There are also other issues in harvesting a crop. In 1793, Eli Whitney had the invention of the cotton gin, which allowed one to remove the seeds from the cotton fibers, and it dramatically revolutionized cotton farming. No longer did you have to employ armies of people to remove the seeds from the cotton fiber by hand.
When Cyrus Hall McCormick invented the mechanical reaper in 1831, he revolutionized harvesting grain, which became much faster and easier. Even for these inventions, it wasn’t like there was just a one-time change as people were constantly figuring out ways of improving on them. People went from using sickles to reapers to harvesters, which is a machine that heads, threshes, and cleans grains all while continuously moving across the field.
Despite what Bloomberg might think, all these inventions replaced people with technology.
Bloomberg might believe that his business is unique in requiring “you have to learn how to think and analyze,” but, whether one is talking about farming today or a hundred years ago, farmers need many skills, and a great deal of analysis is involved. To say you just “add water” sounds more straightforward than it is. The process may involve irrigation, which in turn requires engineering skills. Figuring out how to fertilize crops, guard against disease, and pests all involved creativity. Farmers had to be able to fix their machinery, take care of their animals, manage books, and run a business.
Sheekey also attacked Sanders because he needed to recognize that Bloomberg was talking about an “agrarian society.” Today’s farmers might have to have many different skills than those from a couple of hundred years ago, but that doesn’t make the problem any different. So today’s farmers might have a greater knowledge of chemistry and biology, but that doesn’t mean that the same challenges didn’t previously exist and that even if a farmer couldn’t tell you the exact chemical content of a fertilizer back then, he would still have to figure out what worked best for his soil and how to change things over time as certain nutrients were used from the soil over time.
Indeed, in many ways, technology has made being a farmer much easier today than it used to be.
But there is a simple response to Bloomberg’s claim. If Bloomberg were somehow transported back to living on a farm in 1700 or 1800, without any help, could he have successfully known how to grow crops and handle livestock? Unless he secretly took classes at Johns Hopkins on animal husbandry, it is doubtful. I certainly wouldn’t know what fertilizers to use and how to rotate crops or take properly take care of the horse that pulled my plow. And I doubt that Bloomberg would understand that either.
“I could teach anybody, even people in this room, no offense intended, to be a farmer…you could learn that,” Bloomberg claims. But, ironically, despite his boasting, if Bloomberg got transported back to run a farm a few hundred years ago, he would likely fail. He would end up working for someone else on their farm.
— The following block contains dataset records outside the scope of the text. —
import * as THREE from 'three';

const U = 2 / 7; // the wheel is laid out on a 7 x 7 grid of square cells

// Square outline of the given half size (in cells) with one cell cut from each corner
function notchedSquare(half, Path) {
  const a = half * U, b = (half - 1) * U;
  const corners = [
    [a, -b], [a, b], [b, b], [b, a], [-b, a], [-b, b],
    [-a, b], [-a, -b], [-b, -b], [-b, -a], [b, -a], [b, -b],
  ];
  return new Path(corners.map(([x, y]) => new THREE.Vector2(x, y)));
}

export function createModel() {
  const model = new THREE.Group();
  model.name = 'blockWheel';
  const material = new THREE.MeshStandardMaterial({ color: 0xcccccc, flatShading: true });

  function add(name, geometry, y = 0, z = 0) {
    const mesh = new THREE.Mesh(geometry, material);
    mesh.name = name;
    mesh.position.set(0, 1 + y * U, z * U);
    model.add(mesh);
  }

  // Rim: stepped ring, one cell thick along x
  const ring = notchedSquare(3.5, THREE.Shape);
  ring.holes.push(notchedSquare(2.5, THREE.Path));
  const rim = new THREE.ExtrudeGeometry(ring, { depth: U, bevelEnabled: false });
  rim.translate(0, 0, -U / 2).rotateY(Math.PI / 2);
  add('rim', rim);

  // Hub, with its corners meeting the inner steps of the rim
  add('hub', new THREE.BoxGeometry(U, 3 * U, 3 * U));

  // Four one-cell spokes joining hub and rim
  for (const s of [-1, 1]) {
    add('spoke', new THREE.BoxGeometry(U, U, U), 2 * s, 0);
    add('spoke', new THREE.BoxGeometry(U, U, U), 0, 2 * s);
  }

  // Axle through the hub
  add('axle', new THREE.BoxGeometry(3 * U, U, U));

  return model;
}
"Survivors of Church Shootings Run as Gun-Rights Candidates: Three men in Texas are seeking public office in March’s Republican primaries"

Stephen Willeford who stopped the 2017 church shooting in Sutherland Springs Church shooting.
Pastor Frank Pomeroy, who lost his teenage daughter, in the Sutherland Springs Church shooting.
Jack Wilson who stopped the West Freeway Church of Christ shooting near Fort Worth.

All three are Republicans. They are following in the footsteps of Suzanna Hupp, who served in the Texas state House.
In Colorado, the state House minority leader, Patrick Neville, was a student at the Columbine High School attack.

Here is a Wall Street Journal article on the top three and a long list of Democrats who have run for public office after these types of attacks.